### [EXERCISE INPUT]
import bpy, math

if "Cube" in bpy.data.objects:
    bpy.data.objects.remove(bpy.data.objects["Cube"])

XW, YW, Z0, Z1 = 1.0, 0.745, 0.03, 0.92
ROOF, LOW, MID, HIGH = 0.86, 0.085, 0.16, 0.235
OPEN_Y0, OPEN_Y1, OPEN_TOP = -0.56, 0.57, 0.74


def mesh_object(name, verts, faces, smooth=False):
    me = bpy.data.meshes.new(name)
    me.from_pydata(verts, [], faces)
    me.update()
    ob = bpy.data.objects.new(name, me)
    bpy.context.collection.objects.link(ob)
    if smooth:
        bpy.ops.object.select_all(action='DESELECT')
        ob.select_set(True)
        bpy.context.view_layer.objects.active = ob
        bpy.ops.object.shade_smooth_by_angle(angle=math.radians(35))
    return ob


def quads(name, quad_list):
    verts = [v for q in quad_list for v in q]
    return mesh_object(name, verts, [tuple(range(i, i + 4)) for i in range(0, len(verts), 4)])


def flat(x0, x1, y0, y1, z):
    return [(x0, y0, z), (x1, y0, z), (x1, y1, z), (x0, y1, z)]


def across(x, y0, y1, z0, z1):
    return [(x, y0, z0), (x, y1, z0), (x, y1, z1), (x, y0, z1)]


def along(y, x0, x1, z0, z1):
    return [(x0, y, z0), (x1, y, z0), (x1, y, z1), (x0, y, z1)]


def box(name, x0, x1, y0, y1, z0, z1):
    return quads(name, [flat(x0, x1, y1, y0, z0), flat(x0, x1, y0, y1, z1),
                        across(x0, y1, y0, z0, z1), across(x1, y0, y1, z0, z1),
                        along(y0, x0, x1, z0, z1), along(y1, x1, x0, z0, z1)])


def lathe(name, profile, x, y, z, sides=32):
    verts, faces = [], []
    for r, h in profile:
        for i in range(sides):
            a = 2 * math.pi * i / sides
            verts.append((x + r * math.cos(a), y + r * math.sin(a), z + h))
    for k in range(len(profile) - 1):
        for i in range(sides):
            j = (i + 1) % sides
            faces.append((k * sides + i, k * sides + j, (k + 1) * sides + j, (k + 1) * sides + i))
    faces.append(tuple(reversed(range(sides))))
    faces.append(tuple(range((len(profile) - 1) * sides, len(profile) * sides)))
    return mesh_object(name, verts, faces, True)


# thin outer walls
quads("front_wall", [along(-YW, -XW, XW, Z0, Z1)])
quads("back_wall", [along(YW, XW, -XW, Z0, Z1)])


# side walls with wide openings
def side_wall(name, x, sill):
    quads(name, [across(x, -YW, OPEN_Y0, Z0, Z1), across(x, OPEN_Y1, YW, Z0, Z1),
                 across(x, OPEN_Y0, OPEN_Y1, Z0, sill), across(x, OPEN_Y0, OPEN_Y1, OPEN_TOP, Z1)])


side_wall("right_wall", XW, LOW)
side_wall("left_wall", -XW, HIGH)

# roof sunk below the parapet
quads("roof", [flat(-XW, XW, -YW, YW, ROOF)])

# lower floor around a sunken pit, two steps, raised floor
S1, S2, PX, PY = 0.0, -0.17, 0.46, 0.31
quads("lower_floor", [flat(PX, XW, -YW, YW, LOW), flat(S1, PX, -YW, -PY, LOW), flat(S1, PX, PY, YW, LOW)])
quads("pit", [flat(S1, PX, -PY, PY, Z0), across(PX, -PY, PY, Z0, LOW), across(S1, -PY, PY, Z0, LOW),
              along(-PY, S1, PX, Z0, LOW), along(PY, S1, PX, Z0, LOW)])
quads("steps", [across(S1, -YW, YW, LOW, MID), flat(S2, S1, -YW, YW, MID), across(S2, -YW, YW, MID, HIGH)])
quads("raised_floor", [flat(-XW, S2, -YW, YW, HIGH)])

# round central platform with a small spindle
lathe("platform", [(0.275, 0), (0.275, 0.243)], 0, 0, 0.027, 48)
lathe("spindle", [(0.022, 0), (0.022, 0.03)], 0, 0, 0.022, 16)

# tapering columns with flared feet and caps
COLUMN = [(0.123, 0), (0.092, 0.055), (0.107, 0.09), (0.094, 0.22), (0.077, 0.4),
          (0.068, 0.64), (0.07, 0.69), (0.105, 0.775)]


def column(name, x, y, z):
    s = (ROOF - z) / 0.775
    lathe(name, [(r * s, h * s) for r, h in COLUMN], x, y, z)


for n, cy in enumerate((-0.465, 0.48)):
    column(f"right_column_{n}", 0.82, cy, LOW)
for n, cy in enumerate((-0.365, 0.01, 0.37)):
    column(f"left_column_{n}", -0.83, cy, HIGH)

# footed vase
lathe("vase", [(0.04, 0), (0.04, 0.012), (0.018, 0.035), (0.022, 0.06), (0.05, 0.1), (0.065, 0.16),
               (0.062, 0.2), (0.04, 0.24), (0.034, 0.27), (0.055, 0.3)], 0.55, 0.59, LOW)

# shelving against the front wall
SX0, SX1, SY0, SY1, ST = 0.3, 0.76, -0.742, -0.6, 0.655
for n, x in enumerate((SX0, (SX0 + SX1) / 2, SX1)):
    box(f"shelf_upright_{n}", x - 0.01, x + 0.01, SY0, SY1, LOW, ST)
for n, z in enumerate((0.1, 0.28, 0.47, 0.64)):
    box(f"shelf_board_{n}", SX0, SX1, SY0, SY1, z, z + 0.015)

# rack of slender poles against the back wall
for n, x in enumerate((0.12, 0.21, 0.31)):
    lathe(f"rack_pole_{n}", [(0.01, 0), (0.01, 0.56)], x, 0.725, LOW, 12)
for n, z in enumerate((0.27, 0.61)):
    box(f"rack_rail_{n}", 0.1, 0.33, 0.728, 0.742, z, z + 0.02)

### [PROMPT]
The answer must be the full listing, written out word for word.

### [OUTPUT OF THE EXERCISE]
import bpy, math

if "Cube" in bpy.data.objects:
    bpy.data.objects.remove(bpy.data.objects["Cube"])

XW, YW, Z0, Z1 = 1.0, 0.745, 0.03, 0.92
ROOF, LOW, MID, HIGH = 0.86, 0.085, 0.16, 0.235
OPEN_Y0, OPEN_Y1, OPEN_TOP = -0.56, 0.57, 0.74


def mesh_object(name, verts, faces, smooth=False):
    me = bpy.data.meshes.new(name)
    me.from_pydata(verts, [], faces)
    me.update()
    ob = bpy.data.objects.new(name, me)
    bpy.context.collection.objects.link(ob)
    if smooth:
        bpy.ops.object.select_all(action='DESELECT')
        ob.select_set(True)
        bpy.context.view_layer.objects.active = ob
        bpy.ops.object.shade_smooth_by_angle(angle=math.radians(35))
    return ob


def quads(name, quad_list):
    verts = [v for q in quad_list for v in q]
    return mesh_object(name, verts, [tuple(range(i, i + 4)) for i in range(0, len(verts), 4)])


def flat(x0, x1, y0, y1, z):
    return [(x0, y0, z), (x1, y0, z), (x1, y1, z), (x0, y1, z)]


def across(x, y0, y1, z0, z1):
    return [(x, y0, z0), (x, y1, z0), (x, y1, z1), (x, y0, z1)]


def along(y, x0, x1, z0, z1):
    return [(x0, y, z0), (x1, y, z0), (x1, y, z1), (x0, y, z1)]


def box(name, x0, x1, y0, y1, z0, z1):
    return quads(name, [flat(x0, x1, y1, y0, z0), flat(x0, x1, y0, y1, z1),
                        across(x0, y1, y0, z0, z1), across(x1, y0, y1, z0, z1),
                        along(y0, x0, x1, z0, z1), along(y1, x1, x0, z0, z1)])


def lathe(name, profile, x, y, z, sides=32):
    verts, faces = [], []
    for r, h in profile:
        for i in range(sides):
            a = 2 * math.pi * i / sides
            verts.append((x + r * math.cos(a), y + r * math.sin(a), z + h))
    for k in range(len(profile) - 1):
        for i in range(sides):
            j = (i + 1) % sides
            faces.append((k * sides + i, k * sides + j, (k + 1) * sides + j, (k + 1) * sides + i))
    faces.append(tuple(reversed(range(sides))))
    faces.append(tuple(range((len(profile) - 1) * sides, len(profile) * sides)))
    return mesh_object(name, verts, faces, True)


# thin outer walls
quads("front_wall", [along(-YW, -XW, XW, Z0, Z1)])
quads("back_wall", [along(YW, XW, -XW, Z0, Z1)])


# side walls with wide openings
def side_wall(name, x, sill):
    quads(name, [across(x, -YW, OPEN_Y0, Z0, Z1), across(x, OPEN_Y1, YW, Z0, Z1),
                 across(x, OPEN_Y0, OPEN_Y1, Z0, sill), across(x, OPEN_Y0, OPEN_Y1, OPEN_TOP, Z1)])


side_wall("right_wall", XW, LOW)
side_wall("left_wall", -XW, HIGH)

# roof sunk below the parapet
quads("roof", [flat(-XW, XW, -YW, YW, ROOF)])

# lower floor around a sunken pit, two steps, raised floor
S1, S2, PX, PY = 0.0, -0.17, 0.46, 0.31
quads("lower_floor", [flat(PX, XW, -YW, YW, LOW), flat(S1, PX, -YW, -PY, LOW), flat(S1, PX, PY, YW, LOW)])
quads("pit", [flat(S1, PX, -PY, PY, Z0), across(PX, -PY, PY, Z0, LOW), across(S1, -PY, PY, Z0, LOW),
              along(-PY, S1, PX, Z0, LOW), along(PY, S1, PX, Z0, LOW)])
quads("steps", [across(S1, -YW, YW, LOW, MID), flat(S2, S1, -YW, YW, MID), across(S2, -YW, YW, MID, HIGH)])
quads("raised_floor", [flat(-XW, S2, -YW, YW, HIGH)])

# round central platform with a small spindle
lathe("platform", [(0.275, 0), (0.275, 0.243)], 0, 0, 0.027, 48)
lathe("spindle", [(0.022, 0), (0.022, 0.03)], 0, 0, 0.022, 16)

# tapering columns with flared feet and caps
COLUMN = [(0.123, 0), (0.092, 0.055), (0.107, 0.09), (0.094, 0.22), (0.077, 0.4),
          (0.068, 0.64), (0.07, 0.69), (0.105, 0.775)]


def column(name, x, y, z):
    s = (ROOF - z) / 0.775
    lathe(name, [(r * s, h * s) for r, h in COLUMN], x, y, z)


for n, cy in enumerate((-0.465, 0.48)):
    column(f"right_column_{n}", 0.82, cy, LOW)
for n, cy in enumerate((-0.365, 0.01, 0.37)):
    column(f"left_column_{n}", -0.83, cy, HIGH)

# footed vase
lathe("vase", [(0.04, 0), (0.04, 0.012), (0.018, 0.035), (0.022, 0.06), (0.05, 0.1), (0.065, 0.16),
               (0.062, 0.2), (0.04, 0.24), (0.034, 0.27), (0.055, 0.3)], 0.55, 0.59, LOW)

# shelving against the front wall
SX0, SX1, SY0, SY1, ST = 0.3, 0.76, -0.742, -0.6, 0.655
for n, x in enumerate((SX0, (SX0 + SX1) / 2, SX1)):
    box(f"shelf_upright_{n}", x - 0.01, x + 0.01, SY0, SY1, LOW, ST)
for n, z in enumerate((0.1, 0.28, 0.47, 0.64)):
    box(f"shelf_board_{n}", SX0, SX1, SY0, SY1, z, z + 0.015)

# rack of slender poles against the back wall
for n, x in enumerate((0.12, 0.21, 0.31)):
    lathe(f"rack_pole_{n}", [(0.01, 0), (0.01, 0.56)], x, 0.725, LOW, 12)
for n, z in enumerate((0.27, 0.61)):
    box(f"rack_rail_{n}", 0.1, 0.33, 0.728, 0.742, z, z + 0.02)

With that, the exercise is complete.